Few things rock a person’s finances harder than a divorce. And if you were a stay-at-home parent who left a career to take care of the kids while your spouse worked full-time, you may find yourself worried about your financial future and retirement down the line.
Washington state law calls for divorce settlements to reflect an equitable division of marital property. Financial security is generally one of the top concerns for those going through a divorce, and it can be even more concerning for those whose spouse was the sole breadwinner of the household—especially so if the divorce occurs later in life.
But did you know that in addition to being awarded alimony, you might also be eligible to claim your former spouse’s Social Security benefit? This can go a long way to providing financial stability in retirement.
Can I claim a spousal Social Security benefit?
Worried about post-divorce retirement because you weren’t the income-earner in your household? You may be able to claim a spousal benefit of up to 50 percent of your ex-partner’s total Social Security benefit.
Generally, you will be awarded whichever benefit is greater of the two between what you and your ex-spouse are eligible for—you will not receive both. The Social Security Administration Office will assess and calculate the amount to which you and your spouse are respectively entitled.
How do I know if I am eligible?
There are a few ground rules in terms of eligibility. For starters, you need to have been legally married for a minimum of 10 years, and you can’t be currently remarried. You also must meet the basic eligibility requirements for claiming Social Security—you cannot start claiming benefits until the age of 62.
How much of the Social Security benefit will I receive?
As stated above, you are only eligible for 50 percent (or less) of your ex-partner’s Social Security benefit. However, if your ex passes before you, you are eligible to receive their benefits in full.
It is important to remember that you can only claim the full value of your ex’s benefit amount when the full retirement age is reached. Conversely, if you claim benefits before you’re eligible for full retirement yourself, you will receive a reduced benefit.
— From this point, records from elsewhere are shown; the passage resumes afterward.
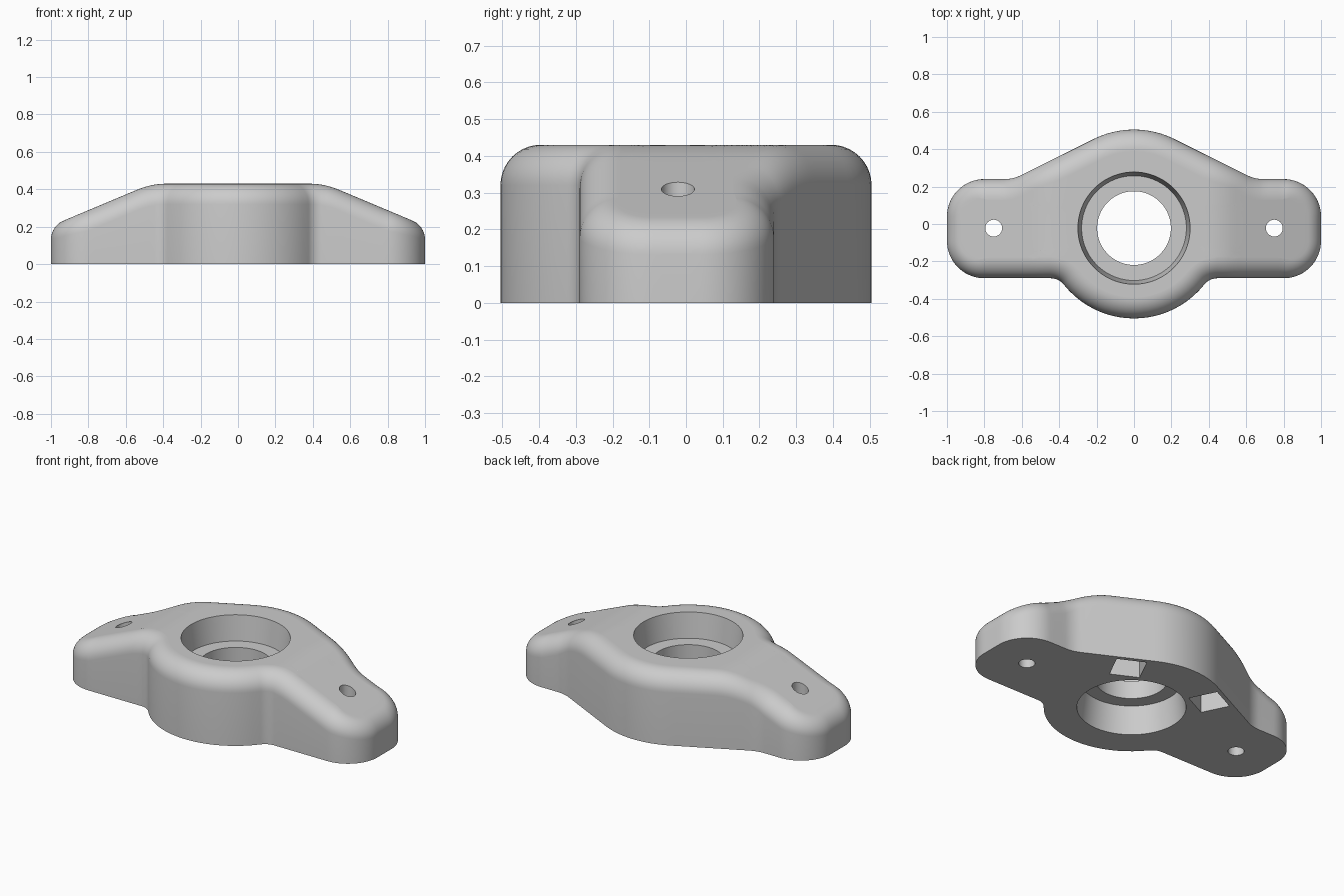
import bpy, bmesh
from math import sin, cos, atan, atan2, sqrt, radians, pi, hypot

if "Cube" in bpy.data.objects:
    bpy.data.objects.remove(bpy.data.objects["Cube"])

HEIGHT, EDGE_R, BORE_Y = 0.43, 0.11, -0.022
SLOPE, FLAT_X, BLEND_R = 0.42, 0.38, 0.41

grey = bpy.data.materials.new("light grey")
grey.use_nodes = True
grey.diffuse_color = (0.6, 0.6, 0.6, 1)
grey.node_tree.nodes["Principled BSDF"].inputs["Base Color"].default_value = (0.6, 0.6, 0.6, 1)


def top(x):
    """Height and downward slope of the top: flat, blended, then sloping."""
    x = abs(x) - FLAT_X
    if x <= 0:
        return HEIGHT, 0
    run = BLEND_R * sin(atan(SLOPE))
    u = min(x, run)
    drop = sqrt(BLEND_R ** 2 - u * u)
    return HEIGHT - BLEND_R + drop - SLOPE * (x - u), u / drop


def half_outline():
    """Plan outline of the +x half as (x, y, nx, ny), front to back."""
    arcs = [(0, -0.025, 0.48, -90, -38.5, 1), (0.446, -0.38, 0.09, 141.5, 90, -1),
            (0.8, -0.09, 0.2, -90, 0, 1), (0.8, 0.04, 0.2, 0, 90, 1),
            (0.693, 0.44, 0.2, 270, 243.5, -1), (0, 0.02, 0.485, 63.5, 90, 1)]
    pts = []
    for cx, cy, r, a0, a1, sign in arcs:
        n = max(6, int(abs(a1 - a0) / 5))
        for i in range(n + 1):
            a = radians(a0 + (a1 - a0) * i / n)
            p = (cx + r * cos(a), cy + r * sin(a), sign * cos(a), sign * sin(a))
            if i == 0 and pts:
                q = pts[-1]
                gap = hypot(p[0] - q[0], p[1] - q[1])
                if gap < 0.01:
                    continue
                m = int(gap / 0.03) + 1
                for k in range(1, m):
                    pts.append(tuple(s + (e - s) * k / m for s, e in zip(q, p)))
            pts.append(p)
    return pts


half = half_outline()
outline = half + [(-x, y, -nx, ny) for x, y, nx, ny in reversed(half[1:-1])]


def section(x, y, nx, ny):
    """Closed section from the outer wall, over the top and down the bore."""
    pts = [(x, y, 0)]
    # Rounded upper edge, tangent to the wall and to the top
    ex = x - nx * EDGE_R
    fall = atan(top(ex)[1] * (nx if ex > 0 else -nx))
    d = EDGE_R * (1 - sin(fall))
    zc = top(x - nx * d)[0] - EDGE_R * cos(fall)
    for i in range(11):
        t = (pi / 2 - fall) * i / 10
        d = EDGE_R * (1 - cos(t))
        pts.append((x - nx * d, y - ny * d, zc + EDGE_R * sin(t)))
    # Top surface running in to the bore rim
    sx, sy, _ = pts[-1]
    a = atan2(y - BORE_Y, x)
    bx, by = 0.3 * cos(a), BORE_Y + 0.3 * sin(a)
    for i in range(1, 21):
        px, py = sx + (bx - sx) * i / 20, sy + (by - sy) * i / 20
        pts.append((px, py, top(px)[0]))
    # Two slightly tapered seats either side of a ledge
    for r, z in ((0.28, 0.28), (0.197, 0.28), (0.197, 0.17), (0.28, 0.17), (0.3, 0)):
        pts.append((r * cos(a), BORE_Y + r * sin(a), z))
    return pts


# Flanged body
bm = bmesh.new()
cols = [[bm.verts.new(p) for p in section(*o)] for o in outline]
for i, col in enumerate(cols):
    nxt = cols[(i + 1) % len(cols)]
    for j in range(len(col)):
        k = (j + 1) % len(col)
        bm.faces.new((col[j], nxt[j], nxt[k], col[k]))
bmesh.ops.recalc_face_normals(bm, faces=bm.faces)
mesh = bpy.data.meshes.new("bearing_housing")
bm.to_mesh(mesh)
bm.free()
body = bpy.data.objects.new("bearing_housing", mesh)
bpy.context.collection.objects.link(body)
mesh.materials.append(grey)

# Cutters: screw holes in the ends, square pockets underneath
cutters = []
for side in (1, -1):
    bpy.ops.mesh.primitive_cylinder_add(vertices=40, radius=0.045, depth=1, location=(side * 0.75, -0.022, 0.2))
    bpy.context.object.name = "screw_hole_cutter"
    cutters.append(bpy.context.object)
    bpy.ops.mesh.primitive_cube_add(size=1, location=(side * 0.29, 0.296, 0.05), rotation=(0, 0, -side * radians(26.5)))
    bpy.context.object.name = "pocket_cutter"
    bpy.context.object.scale = (0.17, 0.17, 0.3)
    cutters.append(bpy.context.object)

bpy.ops.object.select_all(action='DESELECT')
bpy.context.view_layer.objects.active = body
body.select_set(True)
for cutter in cutters:
    cutter.hide_render = True
    cutter.data.materials.append(grey)
    mod = body.modifiers.new("cut", 'BOOLEAN')
    mod.operation, mod.solver, mod.object = 'DIFFERENCE', 'EXACT', cutter
    bpy.ops.object.modifier_apply(modifier=mod.name)
for cutter in cutters:
    bpy.data.objects.remove(cutter)

bpy.ops.object.shade_smooth_by_angle(angle=radians(30))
Can I claim benefits if I am still working?
You can work while you receive benefits, but the income you earn may impact the size of your benefit. If you are bringing home more than the Social Security annual earnings limit and are younger than full retirement age, your benefit will be reduced.
How much will your benefit be reduced by? Your benefit will be reduced by $1 for every $2 you earn above the yearly earning limit (currently for 2021, the limit is $18,960). Once you reach the age of full retirement, Social Security will not reduce your benefits, regardless of how much you are earning.
What if I remarry?
Individuals who remarry forfeit their former partner’s benefits during the duration of that marriage. If that marriage ends—regardless of whether it is terminated by annulment, divorce, or death—you will again qualify for your first spouse’s Social Security if the marriage lasted at least 10 years. If your ex remarries, your benefits will not be impacted.
If your current spouse passes away and your marriage must have been valid for at least 9 months to be eligible to collect spousal benefits. Additionally, if your former spouse is deceased, you can start collecting benefits as a surviving spouse at the age of 60 (age 50 if you are disabled).
Remember, Social Security benefits aren’t automatic—you must apply. To apply for Social Security, you need to be able to provide either: Your former spouse’s Social Security Identification Number or be able to provide their place of birth and birthdate along with the names of your spouse’s parents.
If you are eligible, you can apply online at ssa.gov or you can phone the Social Security administration at 1-800-772-1213. You can also make a physical appointment at your local Social Security office.